For the second time in less than a year, the UFC had a highly anticipated main event get scrapped less than a week before fight time, and although last weekend’s card went on as planned, the UFC can’t risk another major event getting canceled like UFC 151 was in June.

The Fuel TV card was never in danger of being scrapped like that pay-per-view event was last summer, but when headliner Alexander Gustafsson was ruled out of his fight with an injury just days prior to the event, the amount of intrigue for the fight card was basically cut in half.

Although the UFC did find a replacement fighter in Ilir Latifi to fight Gegard Mousasi, the bout was widely criticized by MMA fans due to Latifi’s lack of big-fight experience and general lack of competition heading into the bout. There wasn’t much the UFC could do about the situation on short notice, especially with the event taking place overseas, and in all honesty, the fact that the promotion even found a replacement on such short notice is a small victory in itself.

However, the UFC will run into serious trouble if another fight card is decimated by injury late in the game, and it’s time to start taking precautions to make sure another event isn’t canceled in the future.

The most obvious way to make sure a fight card still has a meaningful main event after a last-second injury is as simple as making sure that the original co-main event is good enough to step in and headline. Making sure there are two viable headliners on every card would not only give the UFC some injury insurance, it would also make every fight card a must-see for fight fans.
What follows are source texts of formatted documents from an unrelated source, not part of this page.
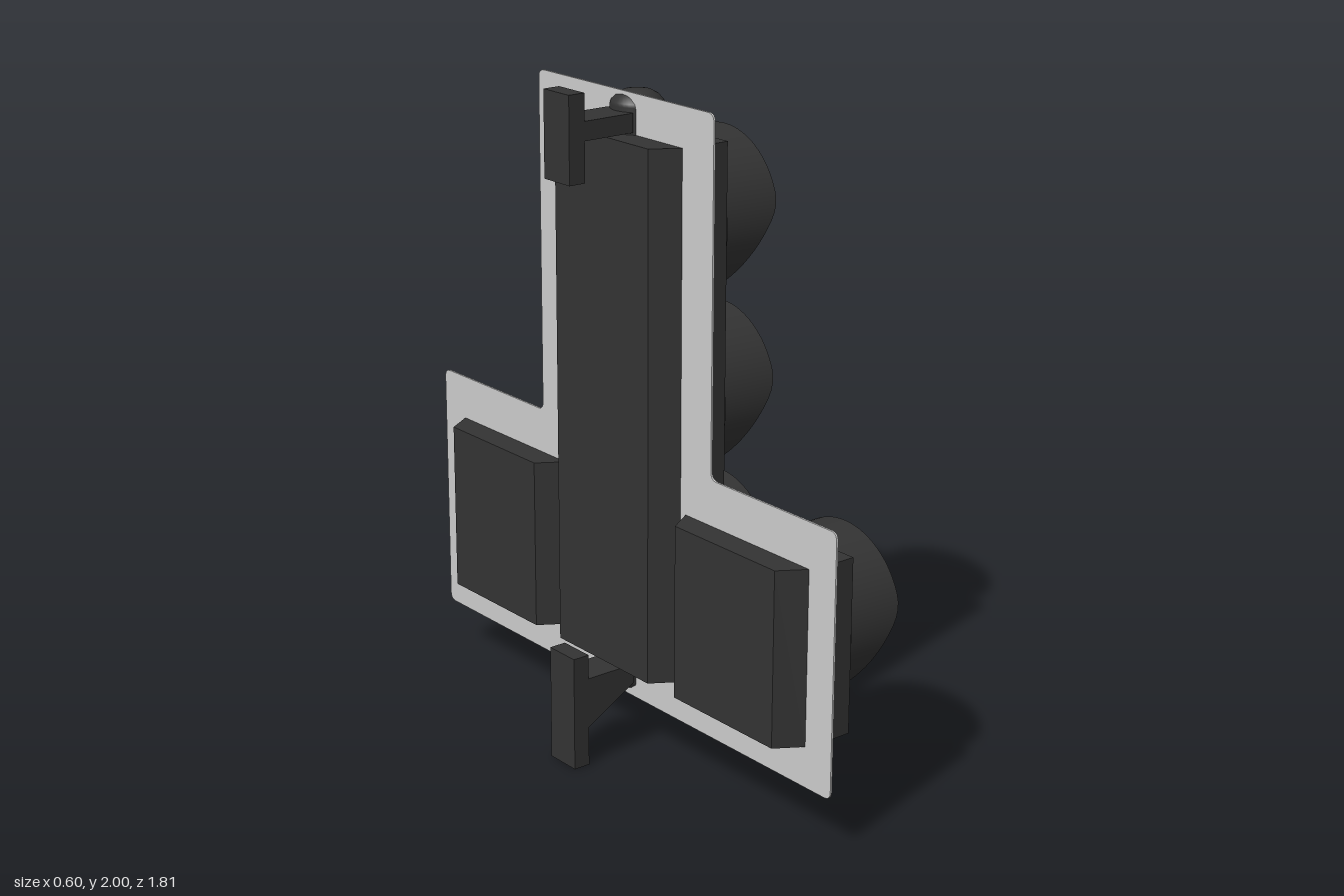
import * as THREE from 'three';

const mat = (color, side = THREE.FrontSide) => new THREE.MeshStandardMaterial({ color, side });
const dark = mat(0x333333);
const RED = 0xdd2a2a, YELLOW = 0xffff11, GREEN = 0x2dff26;

function add(parent, name, geometry, material = dark, x = 0, y = 0, z = 0) {
  const mesh = new THREE.Mesh(geometry, material);
  mesh.name = name;
  mesh.position.set(x, y, z);
  parent.add(mesh);
  return mesh;
}

const polygon = (pts) => new THREE.Shape(pts.map(([x, y]) => new THREE.Vector2(x, y)));
const extrude = (shape, depth) =>
  new THREE.ExtrudeGeometry(shape, { depth, bevelEnabled: false, curveSegments: 6 });

// Polygon with every corner rounded by radius r
function roundedPolygon(pts, r) {
  const v = pts.map(([x, y]) => new THREE.Vector2(x, y));
  const shape = new THREE.Shape();
  v.forEach((p, i) => {
    const prev = v[(i + v.length - 1) % v.length], next = v[(i + 1) % v.length];
    const a = prev.clone().sub(p).setLength(r).add(p);
    const b = next.clone().sub(p).setLength(r).add(p);
    if (i === 0) shape.moveTo(a.x, a.y); else shape.lineTo(a.x, a.y);
    shape.quadraticCurveTo(p.x, p.y, b.x, b.y);
  });
  shape.closePath();
  return shape;
}

// Housing: chamfered back, straight sides, slightly wider door at the front
function housing(height) {
  const half = [[0.21, -0.15], [0.26, -0.07], [0.26, 0.02], [0.27, 0.02], [0.27, 0.08]];
  const outline = [...half, ...half.map(([x, z]) => [-x, z]).reverse()];
  return extrude(polygon(outline.map(([x, z]) => [x, -z])), height).rotateX(-Math.PI / 2);
}

// How far the visor reaches at height h from the lens centre
function reach(h) {
  if (h < 0) return 0.272 + 0.62 * h;
  const t = Math.min(h / 0.08, 1);
  return 0.272 + 0.025 * (2 * t - t * t);
}

// Cut-away tube: outer wall, front rim and inner wall as separate strips
function visorGeometry() {
  const n = 72, outer = 0.237, inner = 0.226, base = 0.08;
  const strips = [
    [[outer, false], [outer, true]],
    [[outer, true], [inner, true]],
    [[inner, true], [inner, false]],
  ];
  const positions = [], index = [];
  strips.forEach((strip, s) => {
    for (let i = 0; i < n; i++) {
      const a = (i / n) * Math.PI * 2, c = Math.cos(a), sn = Math.sin(a);
      for (const [r, front] of strip) {
        positions.push(r * c, r * sn, front ? reach(outer * sn) : base);
      }
      const p = (s * n + i) * 2, q = (s * n + ((i + 1) % n)) * 2;
      index.push(p, q, q + 1, p, q + 1, p + 1);
    }
  });
  const g = new THREE.BufferGeometry();
  g.setAttribute('position', new THREE.Float32BufferAttribute(positions, 3));
  g.setIndex(index);
  g.computeVertexNormals();
  return g;
}

// Ring around the lens
function bezelGeometry() {
  const shape = new THREE.Shape().absarc(0, 0, 0.245, 0, Math.PI * 2);
  shape.holes.push(new THREE.Path().absarc(0, 0, 0.214, 0, Math.PI * 2, true));
  return new THREE.ExtrudeGeometry(shape, { depth: 0.025, bevelEnabled: false, curveSegments: 36 });
}

// Shallow dome facing +z
function lensGeometry() {
  const pts = [];
  for (let i = 0; i <= 8; i++) {
    const r = 0.217 * (1 - i / 8);
    pts.push(new THREE.Vector2(r, 0.02 * (1 - (r / 0.217) ** 2)));
  }
  return new THREE.LatheGeometry(pts, 64).rotateX(Math.PI / 2);
}

// Round mounting cap: short cylinder with a domed end
function capGeometry() {
  const pts = [[0.077, 0], [0.077, 0.075], [0.074, 0.084], [0.06, 0.1], [0.04, 0.111], [0.02, 0.115], [0, 0.116]];
  return new THREE.LatheGeometry(pts.map(([x, y]) => new THREE.Vector2(x, y)), 32);
}

export function createModel() {
  const model = new THREE.Group();
  model.name = 'trafficLight';

  // Built facing +z, then turned to face +x
  const light = new THREE.Group();
  light.name = 'signalHead';
  light.rotation.y = Math.PI / 2;
  model.add(light);

  // Housings: tall centre column and a module on each side
  add(light, 'centreHousing', housing(1.572), dark, 0, 0.287, 0);
  for (const s of [-1, 1]) {
    add(light, s < 0 ? 'sideHousingA' : 'sideHousingB', housing(0.523), dark, s * 0.541, 0.287, 0);
  }

  // Lamps
  const visor = visorGeometry(), bezel = bezelGeometry(), lens = lensGeometry();
  const lamps = [
    ['redLamp', RED, 0, 1.597],
    ['yellowLamp', YELLOW, 0, 1.073],
    ['greenLampCentre', GREEN, 0, 0.548],
    ['greenLampA', GREEN, -0.541, 0.548],
    ['greenLampB', GREEN, 0.541, 0.548],
  ];
  for (const [name, color, x, y] of lamps) {
    const lamp = new THREE.Group();
    lamp.name = name;
    lamp.position.set(x, y, 0);
    add(lamp, 'visor', visor);
    add(lamp, 'bezel', bezel, dark, 0, 0, 0.08);
    add(lamp, 'lens', lens, mat(color), 0, 0, 0.085);
    light.add(lamp);
  }

  // Thin T-shaped backplate
  const plateHalf = [[0.905, 0.165], [0.905, 0.945], [0.39, 0.945], [0.39, 1.975]];
  const plate = plateHalf.concat(plateHalf.map(([x, y]) => [-x, y]).reverse());
  const plateShape = roundedPolygon(plate, 0.025);
  add(light, 'backplate', extrude(plateShape, 0.006), mat(0xcccccc), 0, 0, -0.071);

  // Mounting caps above and below the column
  const cap = capGeometry();
  add(light, 'topCap', cap, dark, 0, 1.859, -0.02);
  add(light, 'bottomCap', cap, dark, 0, 0.287, -0.02).rotation.x = Math.PI;

  // Wall brackets, side profiles extruded across their width
  const brackets = {
    topBracket: [[-0.3, 1.75], [-0.247, 1.75], [-0.247, 1.867], [-0.08, 1.867], [-0.08, 1.922],
      [-0.247, 1.922], [-0.247, 2], [-0.3, 2]],
    bottomBracket: [[-0.3, 0], [-0.247, 0], [-0.247, 0.12], [-0.08, 0.215], [-0.08, 0.275],
      [-0.247, 0.275], [-0.247, 0.35], [-0.3, 0.35]],
  };
  for (const [name, pts] of Object.entries(brackets)) {
    add(model, name, extrude(polygon(pts), 0.114), dark, 0, 0, -0.057);
  }
  return model;
}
But, as great as stacking every fight card sounds, the fact is that the UFC has too many events to throw more than one high-profile fight on every card.

The fight business is still all about money, and it doesn’t make sense for the UFC to give fans two major fights for free and then turn around and give them the same amount of meaningful bouts on pay-per-view for $60. Those pay-per-view events still have to feel special, and throwing three or four big-time fights on a single card is going to make more money than doing the same on free television.
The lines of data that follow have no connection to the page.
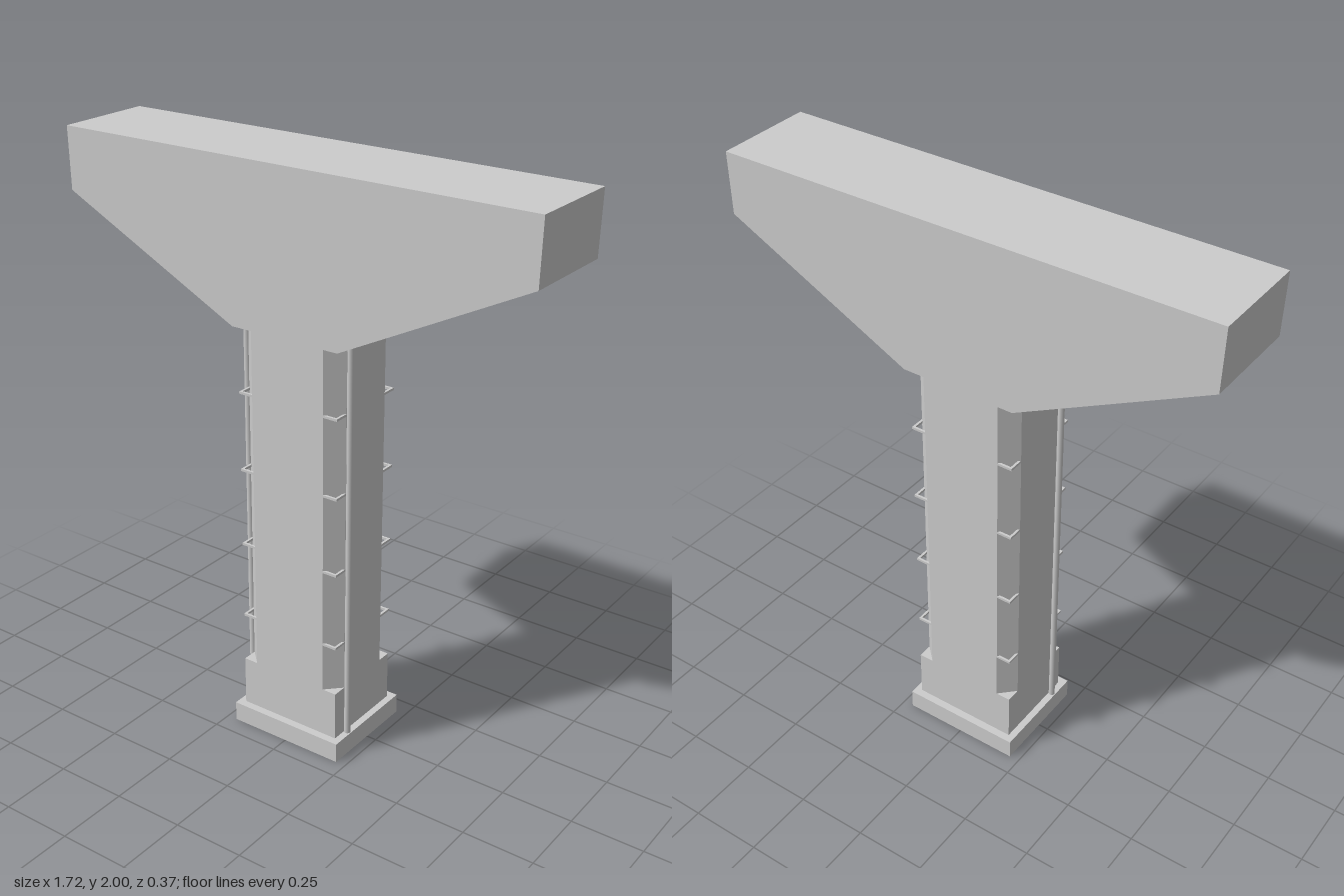
import * as THREE from 'three';

const HALF_X = 0.19, HALF_Z = 0.157, CUT = 0.052; // shaft half sizes and corner cut
const BASE_TOP = 0.07, CUT_START = 0.245, SHAFT_TOP = 1.465;

const concrete = new THREE.MeshStandardMaterial({ color: 0xcccccc });
concrete.name = 'concrete';

// Corner points of a rectangle with cut corners
function cutRectangle(x, z, c) {
  return [
    [x, -z + c], [x, z - c], [x - c, z], [-x + c, z],
    [-x, z - c], [-x, -z + c], [-x + c, -z], [x - c, -z],
  ].map(([a, b]) => new THREE.Vector2(a, b));
}

// Extrude a plan shape upwards from y0 to y1
function extrudeUp(shape, y0, y1) {
  return new THREE.ExtrudeGeometry(shape, { depth: y1 - y0, bevelEnabled: false })
    .rotateX(-Math.PI / 2).translate(0, y0, 0);
}

export function createModel() {
  const model = new THREE.Group();
  model.name = 'bridgePier';
  const add = (name, geometry, x = 0, y = 0, z = 0, parent = model) => {
    const mesh = new THREE.Mesh(geometry, concrete);
    mesh.name = name;
    mesh.position.set(x, y, z);
    parent.add(mesh);
    return mesh;
  };

  // Base frame, open underneath
  const frame = new THREE.Shape([[-1, -1], [1, -1], [1, 1], [-1, 1]]
    .map(([sx, sz]) => new THREE.Vector2(sx * 0.214, sz * 0.184)));
  frame.holes.push(new THREE.Path(cutRectangle(HALF_X, HALF_Z, CUT).reverse()));
  add('baseFrame', extrudeUp(frame, 0, BASE_TOP));

  // Shaft: square foot, then cut corners up to the cap
  add('shaftFoot', new THREE.BoxGeometry(HALF_X * 2, CUT_START - BASE_TOP, HALF_Z * 2),
    0, (BASE_TOP + CUT_START) / 2, 0);
  add('shaft', extrudeUp(new THREE.Shape(cutRectangle(HALF_X, HALF_Z, CUT)), CUT_START, SHAFT_TOP));

  // Hammerhead cap
  const cap = new THREE.Shape([
    [-0.2, 1.462], [0.2, 1.462], [0.855, 1.79], [0.86, 2], [-0.86, 2], [-0.855, 1.79],
  ].map(([x, y]) => new THREE.Vector2(x, y)));
  add('cap', new THREE.ExtrudeGeometry(cap, { depth: 0.345, bevelEnabled: false }), 0, 0, -0.1725);

  // Drain pipes on both sides
  for (const side of [-1, 1]) {
    add('drainPipe', new THREE.CylinderGeometry(0.011, 0.011, SHAFT_TOP - BASE_TOP, 10),
      side * 0.2, (BASE_TOP + SHAFT_TOP) / 2, 0.1);
  }

  // Bent tie bars bridging the cut corners
  const bar = 0.008;
  const ties = new THREE.Group();
  ties.name = 'tieBars';
  model.add(ties);
  for (const y of [0.42, 0.692, 0.964, 1.236]) {
    for (const sx of [-1, 1]) for (const sz of [-1, 1]) {
      add('tieBarAcross', new THREE.BoxGeometry(CUT, bar, bar),
        sx * (HALF_X - CUT / 2), y, sz * (HALF_Z - bar / 2), ties);
      add('tieBarAlong', new THREE.BoxGeometry(bar, bar, CUT - bar),
        sx * (HALF_X - bar / 2), y, sz * (HALF_Z - bar - (CUT - bar) / 2), ties);
    }
  }
  return model;
}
So, although the dream scenario of every fight card being stacked is out of the question, the UFC still has another option if it wants to make sure another card doesn’t suffer due to a thrown-together main event.

Adding an alternate to every main-event fight could easily help the promotion avoid having to sign a local fighter on short notice (like it was forced to do with Latifi), and having another top fighter ready to go in case of injury could save a lot of fight cards going forward. For example, if Wanderlei Silva was already the designated alternate heading into last week, the card could have been headlined by Silva and Mousasi and taken half of the criticism that it did.

Obviously, this strategy wouldn’t work with every event, for pretty much the exact same reason the UFC can’t always book a high-profile co-main event: there are just too many fight cards. However, it’s much easier to find a fighter to step in on short notice for a fight in Vegas than it is for a fight in Sweden, so an alternate is something the promotion should look at for international events going forward. If someone like Silva could have made it overseas without having to deal with Visa and licensing issues on short notice, odds are the UFC could have found a better replacement.

A main-event fighter suffering an injury so close to fight time doesn’t happen often, but when it does the UFC has to be better prepared for it than it has been over the last year. Whether it’s making sure there’s a replacement fighter nearby or just throwing together fight cards with more than one possible main event, Zuffa needs to make a change before it gets hit by another fighter having to withdraw at the last moment. If the promotion doesn’t, it may not be long before we see another event with a lackluster main event, or worse, one that suffers the same fate as UFC 151.

Photo: Alexander Gustafsson (Ryan O’Leary/Sherdog)